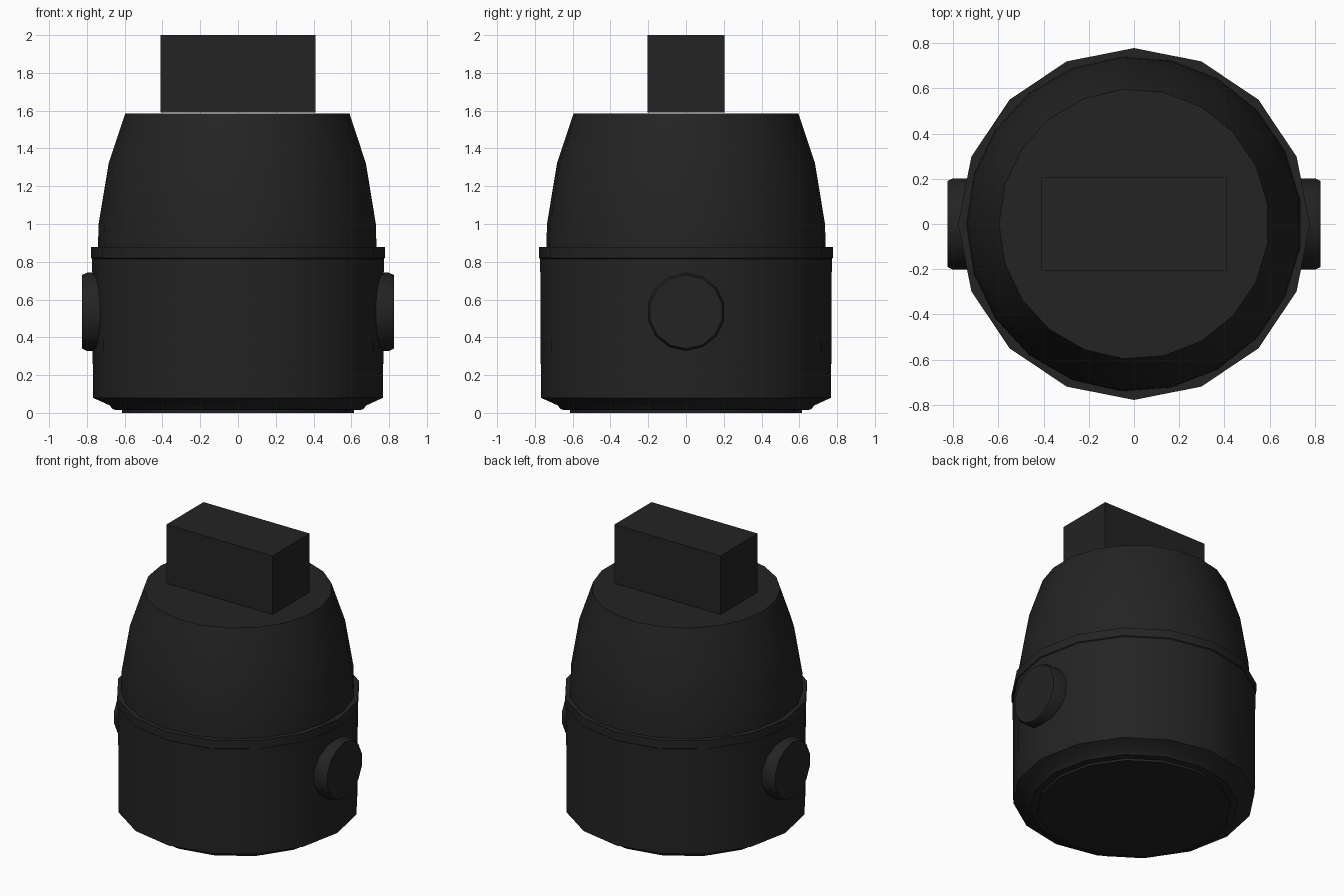
import bpy, bmesh
from math import cos, sin, pi, radians
from mathutils import Matrix

cube = bpy.data.objects.get("Cube")
if cube:
    bpy.data.objects.remove(cube, do_unlink=True)

black = bpy.data.materials.new("matte_black")
black.use_nodes = True
colour = (0.017, 0.017, 0.017, 1)
black.diffuse_color = colour
shader = black.node_tree.nodes["Principled BSDF"]
shader.inputs["Base Color"].default_value = colour
shader.inputs["Roughness"].default_value = 0.8


def finish(name, bm, smooth=True):
    bmesh.ops.recalc_face_normals(bm, faces=bm.faces)
    mesh = bpy.data.meshes.new(name)
    bm.to_mesh(mesh)
    bm.free()
    mesh.materials.append(black)
    obj = bpy.data.objects.new(name, mesh)
    bpy.context.collection.objects.link(obj)
    if smooth:
        bpy.ops.object.select_all(action='DESELECT')
        obj.select_set(True)
        bpy.context.view_layer.objects.active = obj
        bpy.ops.object.shade_smooth_by_angle(angle=radians(30))
    return obj


def lathe(name, profile, sides, start=0.0, matrix=None):
    """Turn (radius, height) points into a capped solid around z."""
    bm = bmesh.new()
    rings = []
    for r, z in profile:
        angles = [start + 2 * pi * i / sides for i in range(sides)]
        rings.append([bm.verts.new((r * cos(a), r * sin(a), z)) for a in angles])
    for low, high in zip(rings, rings[1:]):
        for i in range(sides):
            j = (i + 1) % sides
            bm.faces.new((low[i], low[j], high[j], high[i]))
    bm.faces.new(rings[0][::-1])
    bm.faces.new(rings[-1])
    if matrix:
        bm.transform(matrix)
    return finish(name, bm)


# Lower housing with chamfered foot and a thin rim
lathe("lower_housing",
      [(0.615, 0), (0.615, 0.015), (0.66, 0.017), (0.68, 0.04),
       (0.768, 0.08), (0.772, 0.815), (0.778, 0.82), (0.778, 0.877),
       (0.735, 0.877)], 16)

# Tapered upper shell
lathe("upper_shell",
      [(0.742, 0.86), (0.738, 1.0), (0.685, 1.32), (0.597, 1.585)],
      21, start=pi)

# Round side caps
for side, sign in (("left", 1), ("right", -1)):
    turn = Matrix.Rotation(sign * pi / 2, 4, 'Y')
    lathe(side + "_side_cap",
          [(0.207, 0.68), (0.207, 0.8), (0.195, 0.825)], 14,
          matrix=Matrix.Translation((0, 0, 0.535)) @ turn)

# Rectangular block on top
bm = bmesh.new()
bmesh.ops.create_cube(bm, size=1)
bm.transform(Matrix.Translation((0, 0, 1.795)) @ Matrix.Diagonal((0.82, 0.41, 0.41, 1)))
finish("top_block", bm, smooth=False)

══════════

• The problem:
Across the entries above, find each line with the word "context" and please copy it out.

• Completed exercise:
    bpy.context.collection.objects.link(obj)
        bpy.context.view_layer.objects.active = obj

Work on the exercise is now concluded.